● **WORK TO BE COMPLETED**:
Your reply should restate the lines from the top of the entries through the line containing "me = bpy.data.meshes.new(name)" word for word, with no pictures.

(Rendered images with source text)
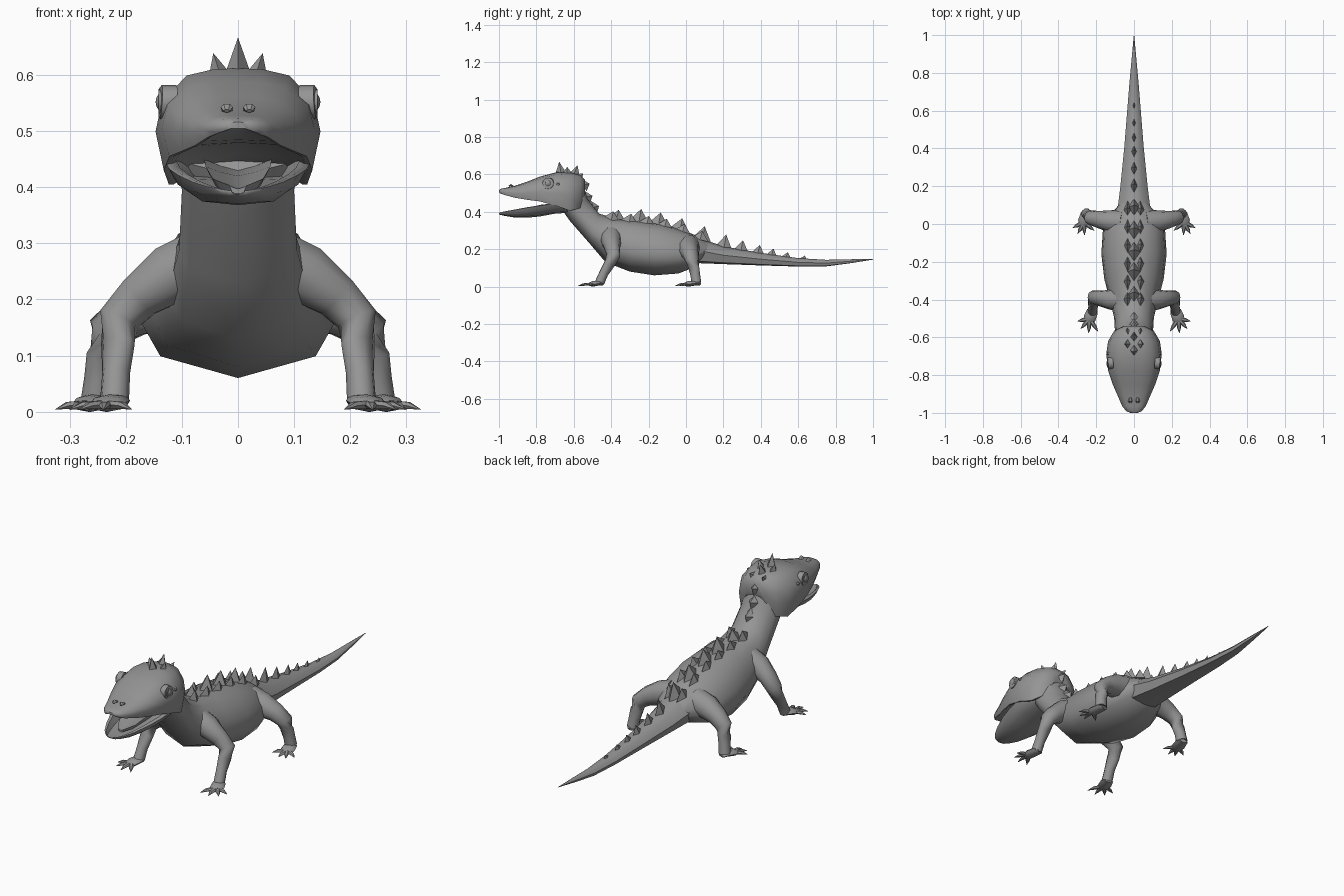
import bpy, bmesh, math
from mathutils import Vector

if "Cube" in bpy.data.objects:
    bpy.data.objects.remove(bpy.data.objects["Cube"])

GREY = bpy.data.materials.new("scale_grey")
GREY.diffuse_color = (0.3, 0.3, 0.3, 1)
GREY.use_nodes = True
GREY.node_tree.nodes["Principled BSDF"].inputs["Base Color"].default_value = GREY.diffuse_color


def finish(name, bm, angle=45, mirror=False):
    bmesh.ops.recalc_face_normals(bm, faces=bm.faces)
    me = bpy.data.meshes.new(name)
    bm.to_mesh(me)
    bm.free()
    me.materials.append(GREY)
    ob = bpy.data.objects.new(name, me)
    bpy.context.collection.objects.link(ob)
    if mirror:
        ob.modifiers.new("mirror", 'MIRROR').use_mirror_merge = False
    bpy.ops.object.select_all(action='DESELECT')
    ob.select_set(True)
    bpy.context.view_layer.objects.active = ob
    if angle:
        bpy.ops.object.shade_smooth_by_angle(angle=math.radians(angle))
    return ob


def loft(bm, rings):
    rows = [[bm.verts.new(p) for p in r] for r in rings]
    n = len(rows[0])
    for a, b in zip(rows, rows[1:]):
        for i in range(n):
            j = (i + 1) % n
            bm.faces.new((a[i], a[j], b[j], b[i]))
    bm.faces.new(rows[0])
    bm.faces.new(rows[-1])


def ring(pattern, bottom, top, w):
    """Symmetric closed section; pattern is (width share, height share), centre to centre."""
    half = [(fx, t) for fx, t in pattern]
    full = half + [(-fx, t) for fx, t in reversed(half) if fx > 0]
    (yb, zb), (yt, zt) = bottom, top
    return [Vector((fx * w, yb + (yt - yb) * t, zb + (zt - zb) * t)) for fx, t in full]


def tube(bm, pts, radii, n=8, flat=1.0):
    pts = [Vector(p) for p in pts]
    rings = []
    for i, p in enumerate(pts):
        d = (pts[min(i + 1, len(pts) - 1)] - pts[max(i - 1, 0)]).normalized()
        side = d.cross(Vector((0, 0, 1)) if abs(d.z) < 0.95 else Vector((0, 1, 0))).normalized()
        up = side.cross(d)
        rings.append([p + radii[i] * (side * math.cos(a) + up * math.sin(a) * flat)
                      for a in (2 * math.pi * k / n for k in range(n))])
    loft(bm, rings)


# Body and neck: top y, top z, bottom y, bottom z, half width
BODY = [(-.56, .57, -.67, .42, .105), (-.525, .47, -.62, .35, .10),
        (-.465, .39, -.515, .23, .105), (-.38, .365, -.43, .13, .125),
        (-.28, .355, -.30, .08, .157), (-.14, .337, -.17, .06, .173),
        (-.03, .307, -.04, .07, .165), (.05, .275, .05, .105, .125),
        (.12, .235, .10, .15, .075)]
BODY_SECTION = [(0, 0), (.8, .14), (1, .36), (.94, .6), (.68, .86), (.3, .97), (0, 1)]
bm = bmesh.new()
loft(bm, [ring(BODY_SECTION, (b, c), (a, z), w) for a, z, b, c, w in BODY])
finish("body", bm, 50)

# Tail with a crisp lower edge
TAIL = [(.07, .125, .26, .088), (.2, .12, .215, .072), (.4, .113, .18, .052),
        (.6, .107, .152, .036), (.75, .108, .143, .024), (.88, .125, .146, .012),
        (1.0, .144, .147, .001)]
bm = bmesh.new()
loft(bm, [ring([(0, 0), (.8, .08), (1, .5), (.6, .86), (0, 1)], (y, b), (y, t), w)
          for y, b, t, w in TAIL])
finish("tail", bm, 40)

# Upper head with a hollow palate
HEAD = [(-.54, .50, .57, .055), (-.565, .42, .598, .105), (-.62, .405, .61, .137),
        (-.69, .43, .612, .147), (-.78, .455, .588, .136), (-.85, .464, .56, .112),
        (-.91, .474, .54, .086), (-.965, .488, .528, .062), (-.99, .496, .523, .042),
        (-1.0, .503, .516, .02)]
bm = bmesh.new()
loft(bm, [ring([(0, .16), (.7, .12), (.84, 0), (.9, 0), (1, .38), (.92, .68), (.62, .93),
                (.3, .99), (0, 1)], (y, b), (y, t), w) for y, b, t, w in HEAD])
finish("head", bm, 50)

# Lower jaw, dished inside the rim
JAW = [(-.61, .395, .455, .11), (-.70, .39, .447, .13), (-.78, .375, .435, .122),
       (-.85, .368, .424, .106), (-.92, .37, .411, .08), (-.97, .378, .402, .054),
       (-.992, .383, .397, .034), (-1.0, .387, .394, .015)]
bm = bmesh.new()
loft(bm, [ring([(0, 0), (.6, .12), (.88, .5), (1, .95), (.96, 1), (.84, .98), (.66, .45),
                (0, .38)], (y, b), (y, t), w) for y, b, t, w in JAW])
finish("lower_jaw", bm, 50)

# Tongue
bm = bmesh.new()
loft(bm, [ring([(0, 0), (.7, .2), (1, 1), (.5, .75), (0, .6)], (y, b), (y, t), w)
          for y, b, t, w in [(-.66, .40, .45, .06), (-.78, .395, .437, .058),
                             (-.87, .388, .415, .045), (-.92, .388, .403, .015)]])
finish("tongue", bm, 40)

# Eyes: eyelid ring and ball, with a small ear behind
bm = bmesh.new()
tube(bm, [(.112, -.735, .55), (.138, -.738, .552), (.142, -.738, .552), (.134, -.738, .552)],
     [.032, .03, .022, .02], 12)
tube(bm, [(.118, -.685, .548), (.142, -.685, .546)], [.016, .006], 6)
finish("eyelid", bm, 40, True)
bm = bmesh.new()
bmesh.ops.create_uvsphere(bm, u_segments=12, v_segments=8, radius=.022)
bmesh.ops.translate(bm, verts=bm.verts, vec=(.125, -.738, .552))
finish("eye", bm, 60, True)

# Nostrils
bm = bmesh.new()
tube(bm, [(.019, -.915, .530), (.02, -.938, .543), (.02, -.947, .536)], [.008, .011, .006], 6, .6)
finish("nostril", bm, 30, True)


def leg(name, limb, radii, foot, tips):
    # Limb, flattened foot and pointed toes
    bm = bmesh.new()
    tube(bm, limb, radii, 10)
    finish(name + "_leg", bm, 60, True)
    bm = bmesh.new()
    ankle, palm = Vector(limb[-1]), Vector(foot)
    heel = ankle + (ankle - palm) * .45
    tube(bm, [(heel.x, heel.y, .013), (ankle.x, ankle.y, .02), (palm.x, palm.y, .014),
              tuple(palm.lerp(Vector((*tips[1], .01)), .25))], [.018, .03, .033, .02], 8, .45)
    for x, y in tips:
        tip = Vector((x, y, .004))
        base = Vector((palm.x, palm.y, .013)) + (tip - palm) * .1
        tube(bm, [base, base.lerp(tip, .6) + Vector((0, 0, .004)), tip], [.013, .010, .001], 6, .7)
    finish(name + "_foot", bm, 40, True)


leg("front", [(.06, -.40, .27), (.12, -.40, .245), (.175, -.395, .205), (.212, -.388, .165),
              (.214, -.41, .12), (.217, -.44, .07), (.22, -.462, .02)],
    [.06, .055, .042, .037, .03, .025, .026], (.235, -.50, .012),
    [(.30, -.515), (.282, -.555), (.24, -.578), (.19, -.57)])
leg("hind", [(.06, .01, .215), (.13, .015, .2), (.19, .025, .175), (.232, .035, .142),
             (.24, .042, .10), (.247, .05, .06), (.252, .055, .02)],
    [.065, .058, .045, .038, .03, .027, .028], (.265, .01, .012),
    [(.325, -.02), (.298, -.052), (.262, -.058), (.21, -.035)])


# Spikes: diamond pyramids
def spike(bm, base, apex, length, width, along=(0, 1, 0)):
    base, d, s = Vector(base), Vector(along).normalized() * length, Vector((width, 0, 0))
    b = [bm.verts.new(base + o) for o in (d, s, -d, -s)]
    top = bm.verts.new(apex)
    bm.faces.new(b)
    for i in range(4):
        bm.faces.new((b[i], b[(i + 1) % 4], top))


LINE = [(a, z) for a, z, *_ in BODY[2:8]] + [(y, t) for y, b, t, w in TAIL[1:]]


def ridge(y):
    for (y0, z0), (y1, z1) in zip(LINE, LINE[1:]):
        if y <= y1:
            return z0 + (z1 - z0) * (y - y0) / (y1 - y0)
    return LINE[-1][1]


# Middle row along back and tail: apex y, apex z, half length, half width
bm = bmesh.new()
for y, z, l, w in [(-.36, .41, .05, .03), (-.24, .415, .055, .035), (-.135, .396, .055, .035),
                   (-.02, .365, .055, .033), (.10, .322, .05, .03), (.215, .278, .045, .018),
                   (.305, .247, .04, .016), (.395, .222, .036, .014), (.468, .203, .03, .012),
                   (.545, .184, .028, .01), (.635, .165, .026, .008)]:
    yb = y - .012
    spike(bm, (0, yb, ridge(yb) - .008), (0, y, z), l, w, (0, 1, (ridge(yb + .03) - ridge(yb - .03)) / .06))
# Steep row behind the neck
for y, z, yb, zb in [(-.515, .55, -.55, .545), (-.50, .485, -.532, .48), (-.465, .43, -.495, .425)]:
    spike(bm, (0, yb, zb), (0, y, z), .04, .024, (0, .5, -1))
finish("back_spikes", bm, 0)

# Side rows flanking the ridge
bm = bmesh.new()
for i in range(6):
    y = -.40 + i * .095
    spike(bm, (.033, y, ridge(y) - .015), (.037, y + .012, ridge(y) + .032), .048, .021, (0, 1, -.25))
finish("side_spikes", bm, 0, True)

# Crown of spikes on the head
bm = bmesh.new()
spike(bm, (0, -.668, .605), (0, -.678, .667), .03, .022)
spike(bm, (0, -.60, .6), (0, -.58, .648), .03, .02)
finish("crown_spikes", bm, 0)
bm = bmesh.new()
spike(bm, (.032, -.635, .602), (.044, -.635, .639), .028, .019)
spike(bm, (.03, -.575, .585), (.036, -.55, .605), .024, .018, (0, 1, -.8))
finish("crown_side_spikes", bm, 0, True)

● **TASK SOLUTION**:
import bpy, bmesh, math
from mathutils import Vector

if "Cube" in bpy.data.objects:
    bpy.data.objects.remove(bpy.data.objects["Cube"])

GREY = bpy.data.materials.new("scale_grey")
GREY.diffuse_color = (0.3, 0.3, 0.3, 1)
GREY.use_nodes = True
GREY.node_tree.nodes["Principled BSDF"].inputs["Base Color"].default_value = GREY.diffuse_color


def finish(name, bm, angle=45, mirror=False):
    bmesh.ops.recalc_face_normals(bm, faces=bm.faces)
    me = bpy.data.meshes.new(name)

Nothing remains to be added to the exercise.